- [What is needed]: This exercise calls for the records to be repeated in full, exactly as written.
====== Exercise data
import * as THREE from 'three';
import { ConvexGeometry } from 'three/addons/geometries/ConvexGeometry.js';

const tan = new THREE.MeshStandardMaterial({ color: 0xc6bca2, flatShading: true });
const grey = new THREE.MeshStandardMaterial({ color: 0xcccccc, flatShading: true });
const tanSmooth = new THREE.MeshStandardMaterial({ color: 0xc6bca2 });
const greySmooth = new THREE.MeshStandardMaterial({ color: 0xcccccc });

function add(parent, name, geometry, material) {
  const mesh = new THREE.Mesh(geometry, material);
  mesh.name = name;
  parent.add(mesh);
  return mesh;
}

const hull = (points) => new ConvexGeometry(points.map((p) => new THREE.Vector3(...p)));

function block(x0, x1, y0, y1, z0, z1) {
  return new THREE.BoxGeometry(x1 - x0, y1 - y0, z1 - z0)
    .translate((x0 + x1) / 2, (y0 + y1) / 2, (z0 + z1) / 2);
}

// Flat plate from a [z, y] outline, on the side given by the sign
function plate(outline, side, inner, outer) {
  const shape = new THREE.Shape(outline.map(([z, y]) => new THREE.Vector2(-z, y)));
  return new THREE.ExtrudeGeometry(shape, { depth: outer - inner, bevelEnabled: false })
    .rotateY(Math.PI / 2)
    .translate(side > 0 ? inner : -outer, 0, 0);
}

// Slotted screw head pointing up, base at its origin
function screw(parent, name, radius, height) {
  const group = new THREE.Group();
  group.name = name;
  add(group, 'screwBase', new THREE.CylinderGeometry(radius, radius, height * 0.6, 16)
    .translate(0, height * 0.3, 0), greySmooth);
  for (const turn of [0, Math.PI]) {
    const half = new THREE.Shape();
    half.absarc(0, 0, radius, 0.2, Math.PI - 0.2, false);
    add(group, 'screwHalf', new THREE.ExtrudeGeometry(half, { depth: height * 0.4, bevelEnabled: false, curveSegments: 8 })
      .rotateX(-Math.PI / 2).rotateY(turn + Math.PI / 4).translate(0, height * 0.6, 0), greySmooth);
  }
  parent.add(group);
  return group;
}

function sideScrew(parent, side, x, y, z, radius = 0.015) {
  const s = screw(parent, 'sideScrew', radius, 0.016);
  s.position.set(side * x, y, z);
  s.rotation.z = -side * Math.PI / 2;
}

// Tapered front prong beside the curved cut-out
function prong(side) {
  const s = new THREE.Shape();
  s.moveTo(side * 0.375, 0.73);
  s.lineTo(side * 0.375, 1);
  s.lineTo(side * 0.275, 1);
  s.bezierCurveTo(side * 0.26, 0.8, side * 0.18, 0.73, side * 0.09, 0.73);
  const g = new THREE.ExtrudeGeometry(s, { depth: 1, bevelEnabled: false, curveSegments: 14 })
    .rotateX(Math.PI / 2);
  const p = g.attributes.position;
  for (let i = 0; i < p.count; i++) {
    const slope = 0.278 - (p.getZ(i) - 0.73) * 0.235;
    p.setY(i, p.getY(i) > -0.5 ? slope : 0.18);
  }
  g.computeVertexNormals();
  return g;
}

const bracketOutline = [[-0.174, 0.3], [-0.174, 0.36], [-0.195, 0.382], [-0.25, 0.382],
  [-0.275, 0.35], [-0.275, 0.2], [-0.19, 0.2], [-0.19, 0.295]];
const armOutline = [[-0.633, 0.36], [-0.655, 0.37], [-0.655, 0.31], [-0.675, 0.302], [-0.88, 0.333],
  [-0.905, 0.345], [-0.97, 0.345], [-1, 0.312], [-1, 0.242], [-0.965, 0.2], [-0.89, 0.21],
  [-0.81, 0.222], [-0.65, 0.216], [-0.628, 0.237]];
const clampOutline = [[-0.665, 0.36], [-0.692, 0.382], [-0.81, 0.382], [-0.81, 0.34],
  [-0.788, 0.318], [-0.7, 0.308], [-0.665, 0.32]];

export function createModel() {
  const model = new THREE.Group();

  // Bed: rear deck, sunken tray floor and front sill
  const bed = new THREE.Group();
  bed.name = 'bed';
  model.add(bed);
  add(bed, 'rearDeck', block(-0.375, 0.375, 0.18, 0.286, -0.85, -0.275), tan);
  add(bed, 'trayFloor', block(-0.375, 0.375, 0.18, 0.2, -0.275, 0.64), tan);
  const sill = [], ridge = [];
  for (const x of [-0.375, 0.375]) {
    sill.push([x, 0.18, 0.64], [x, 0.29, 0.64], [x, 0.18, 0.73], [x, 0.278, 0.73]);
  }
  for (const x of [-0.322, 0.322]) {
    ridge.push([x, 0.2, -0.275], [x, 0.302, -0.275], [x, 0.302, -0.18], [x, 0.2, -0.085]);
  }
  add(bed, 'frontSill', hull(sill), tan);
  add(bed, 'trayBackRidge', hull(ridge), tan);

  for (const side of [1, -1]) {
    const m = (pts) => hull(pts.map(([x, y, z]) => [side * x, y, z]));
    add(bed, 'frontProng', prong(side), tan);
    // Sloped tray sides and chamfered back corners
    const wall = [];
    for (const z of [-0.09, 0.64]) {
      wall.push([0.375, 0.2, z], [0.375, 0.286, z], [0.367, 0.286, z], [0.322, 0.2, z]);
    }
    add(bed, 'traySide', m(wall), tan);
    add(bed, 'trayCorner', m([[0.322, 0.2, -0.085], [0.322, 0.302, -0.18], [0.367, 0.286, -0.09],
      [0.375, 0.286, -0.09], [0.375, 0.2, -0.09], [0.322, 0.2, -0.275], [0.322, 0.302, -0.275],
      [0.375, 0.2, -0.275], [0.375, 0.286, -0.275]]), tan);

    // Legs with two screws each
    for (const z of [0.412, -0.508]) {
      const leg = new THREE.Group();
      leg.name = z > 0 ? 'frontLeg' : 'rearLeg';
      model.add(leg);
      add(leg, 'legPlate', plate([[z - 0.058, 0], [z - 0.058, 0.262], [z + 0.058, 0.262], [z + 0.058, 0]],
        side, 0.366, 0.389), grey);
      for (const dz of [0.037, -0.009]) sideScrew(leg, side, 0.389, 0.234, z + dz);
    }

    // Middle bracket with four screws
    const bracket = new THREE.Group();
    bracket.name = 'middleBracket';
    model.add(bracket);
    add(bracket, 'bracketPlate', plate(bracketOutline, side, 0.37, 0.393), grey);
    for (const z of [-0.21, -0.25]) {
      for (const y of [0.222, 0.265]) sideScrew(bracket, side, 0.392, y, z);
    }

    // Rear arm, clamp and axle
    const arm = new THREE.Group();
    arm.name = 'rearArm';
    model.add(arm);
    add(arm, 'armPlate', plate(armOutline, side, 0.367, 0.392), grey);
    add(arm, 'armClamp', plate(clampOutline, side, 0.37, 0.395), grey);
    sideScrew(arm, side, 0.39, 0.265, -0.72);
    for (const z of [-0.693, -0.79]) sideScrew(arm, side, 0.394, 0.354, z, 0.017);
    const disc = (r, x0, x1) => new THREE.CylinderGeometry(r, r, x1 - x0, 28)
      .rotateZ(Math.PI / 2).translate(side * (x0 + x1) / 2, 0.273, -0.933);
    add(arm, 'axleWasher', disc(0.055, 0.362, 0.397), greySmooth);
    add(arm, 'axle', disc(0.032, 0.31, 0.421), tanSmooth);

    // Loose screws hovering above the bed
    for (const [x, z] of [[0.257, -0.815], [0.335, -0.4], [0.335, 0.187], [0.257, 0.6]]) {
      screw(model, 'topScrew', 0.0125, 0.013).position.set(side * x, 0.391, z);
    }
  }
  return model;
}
============
- [Solution]:
import * as THREE from 'three';
import { ConvexGeometry } from 'three/addons/geometries/ConvexGeometry.js';

const tan = new THREE.MeshStandardMaterial({ color: 0xc6bca2, flatShading: true });
const grey = new THREE.MeshStandardMaterial({ color: 0xcccccc, flatShading: true });
const tanSmooth = new THREE.MeshStandardMaterial({ color: 0xc6bca2 });
const greySmooth = new THREE.MeshStandardMaterial({ color: 0xcccccc });

function add(parent, name, geometry, material) {
  const mesh = new THREE.Mesh(geometry, material);
  mesh.name = name;
  parent.add(mesh);
  return mesh;
}

const hull = (points) => new ConvexGeometry(points.map((p) => new THREE.Vector3(...p)));

function block(x0, x1, y0, y1, z0, z1) {
  return new THREE.BoxGeometry(x1 - x0, y1 - y0, z1 - z0)
    .translate((x0 + x1) / 2, (y0 + y1) / 2, (z0 + z1) / 2);
}

// Flat plate from a [z, y] outline, on the side given by the sign
function plate(outline, side, inner, outer) {
  const shape = new THREE.Shape(outline.map(([z, y]) => new THREE.Vector2(-z, y)));
  return new THREE.ExtrudeGeometry(shape, { depth: outer - inner, bevelEnabled: false })
    .rotateY(Math.PI / 2)
    .translate(side > 0 ? inner : -outer, 0, 0);
}

// Slotted screw head pointing up, base at its origin
function screw(parent, name, radius, height) {
  const group = new THREE.Group();
  group.name = name;
  add(group, 'screwBase', new THREE.CylinderGeometry(radius, radius, height * 0.6, 16)
    .translate(0, height * 0.3, 0), greySmooth);
  for (const turn of [0, Math.PI]) {
    const half = new THREE.Shape();
    half.absarc(0, 0, radius, 0.2, Math.PI - 0.2, false);
    add(group, 'screwHalf', new THREE.ExtrudeGeometry(half, { depth: height * 0.4, bevelEnabled: false, curveSegments: 8 })
      .rotateX(-Math.PI / 2).rotateY(turn + Math.PI / 4).translate(0, height * 0.6, 0), greySmooth);
  }
  parent.add(group);
  return group;
}

function sideScrew(parent, side, x, y, z, radius = 0.015) {
  const s = screw(parent, 'sideScrew', radius, 0.016);
  s.position.set(side * x, y, z);
  s.rotation.z = -side * Math.PI / 2;
}

// Tapered front prong beside the curved cut-out
function prong(side) {
  const s = new THREE.Shape();
  s.moveTo(side * 0.375, 0.73);
  s.lineTo(side * 0.375, 1);
  s.lineTo(side * 0.275, 1);
  s.bezierCurveTo(side * 0.26, 0.8, side * 0.18, 0.73, side * 0.09, 0.73);
  const g = new THREE.ExtrudeGeometry(s, { depth: 1, bevelEnabled: false, curveSegments: 14 })
    .rotateX(Math.PI / 2);
  const p = g.attributes.position;
  for (let i = 0; i < p.count; i++) {
    const slope = 0.278 - (p.getZ(i) - 0.73) * 0.235;
    p.setY(i, p.getY(i) > -0.5 ? slope : 0.18);
  }
  g.computeVertexNormals();
  return g;
}

const bracketOutline = [[-0.174, 0.3], [-0.174, 0.36], [-0.195, 0.382], [-0.25, 0.382],
  [-0.275, 0.35], [-0.275, 0.2], [-0.19, 0.2], [-0.19, 0.295]];
const armOutline = [[-0.633, 0.36], [-0.655, 0.37], [-0.655, 0.31], [-0.675, 0.302], [-0.88, 0.333],
  [-0.905, 0.345], [-0.97, 0.345], [-1, 0.312], [-1, 0.242], [-0.965, 0.2], [-0.89, 0.21],
  [-0.81, 0.222], [-0.65, 0.216], [-0.628, 0.237]];
const clampOutline = [[-0.665, 0.36], [-0.692, 0.382], [-0.81, 0.382], [-0.81, 0.34],
  [-0.788, 0.318], [-0.7, 0.308], [-0.665, 0.32]];

export function createModel() {
  const model = new THREE.Group();

  // Bed: rear deck, sunken tray floor and front sill
  const bed = new THREE.Group();
  bed.name = 'bed';
  model.add(bed);
  add(bed, 'rearDeck', block(-0.375, 0.375, 0.18, 0.286, -0.85, -0.275), tan);
  add(bed, 'trayFloor', block(-0.375, 0.375, 0.18, 0.2, -0.275, 0.64), tan);
  const sill = [], ridge = [];
  for (const x of [-0.375, 0.375]) {
    sill.push([x, 0.18, 0.64], [x, 0.29, 0.64], [x, 0.18, 0.73], [x, 0.278, 0.73]);
  }
  for (const x of [-0.322, 0.322]) {
    ridge.push([x, 0.2, -0.275], [x, 0.302, -0.275], [x, 0.302, -0.18], [x, 0.2, -0.085]);
  }
  add(bed, 'frontSill', hull(sill), tan);
  add(bed, 'trayBackRidge', hull(ridge), tan);

  for (const side of [1, -1]) {
    const m = (pts) => hull(pts.map(([x, y, z]) => [side * x, y, z]));
    add(bed, 'frontProng', prong(side), tan);
    // Sloped tray sides and chamfered back corners
    const wall = [];
    for (const z of [-0.09, 0.64]) {
      wall.push([0.375, 0.2, z], [0.375, 0.286, z], [0.367, 0.286, z], [0.322, 0.2, z]);
    }
    add(bed, 'traySide', m(wall), tan);
    add(bed, 'trayCorner', m([[0.322, 0.2, -0.085], [0.322, 0.302, -0.18], [0.367, 0.286, -0.09],
      [0.375, 0.286, -0.09], [0.375, 0.2, -0.09], [0.322, 0.2, -0.275], [0.322, 0.302, -0.275],
      [0.375, 0.2, -0.275], [0.375, 0.286, -0.275]]), tan);

    // Legs with two screws each
    for (const z of [0.412, -0.508]) {
      const leg = new THREE.Group();
      leg.name = z > 0 ? 'frontLeg' : 'rearLeg';
      model.add(leg);
      add(leg, 'legPlate', plate([[z - 0.058, 0], [z - 0.058, 0.262], [z + 0.058, 0.262], [z + 0.058, 0]],
        side, 0.366, 0.389), grey);
      for (const dz of [0.037, -0.009]) sideScrew(leg, side, 0.389, 0.234, z + dz);
    }

    // Middle bracket with four screws
    const bracket = new THREE.Group();
    bracket.name = 'middleBracket';
    model.add(bracket);
    add(bracket, 'bracketPlate', plate(bracketOutline, side, 0.37, 0.393), grey);
    for (const z of [-0.21, -0.25]) {
      for (const y of [0.222, 0.265]) sideScrew(bracket, side, 0.392, y, z);
    }

    // Rear arm, clamp and axle
    const arm = new THREE.Group();
    arm.name = 'rearArm';
    model.add(arm);
    add(arm, 'armPlate', plate(armOutline, side, 0.367, 0.392), grey);
    add(arm, 'armClamp', plate(clampOutline, side, 0.37, 0.395), grey);
    sideScrew(arm, side, 0.39, 0.265, -0.72);
    for (const z of [-0.693, -0.79]) sideScrew(arm, side, 0.394, 0.354, z, 0.017);
    const disc = (r, x0, x1) => new THREE.CylinderGeometry(r, r, x1 - x0, 28)
      .rotateZ(Math.PI / 2).translate(side * (x0 + x1) / 2, 0.273, -0.933);
    add(arm, 'axleWasher', disc(0.055, 0.362, 0.397), greySmooth);
    add(arm, 'axle', disc(0.032, 0.31, 0.421), tanSmooth);

    // Loose screws hovering above the bed
    for (const [x, z] of [[0.257, -0.815], [0.335, -0.4], [0.335, 0.187], [0.257, 0.6]]) {
      screw(model, 'topScrew', 0.0125, 0.013).position.set(side * x, 0.391, z);
    }
  }
  return model;
}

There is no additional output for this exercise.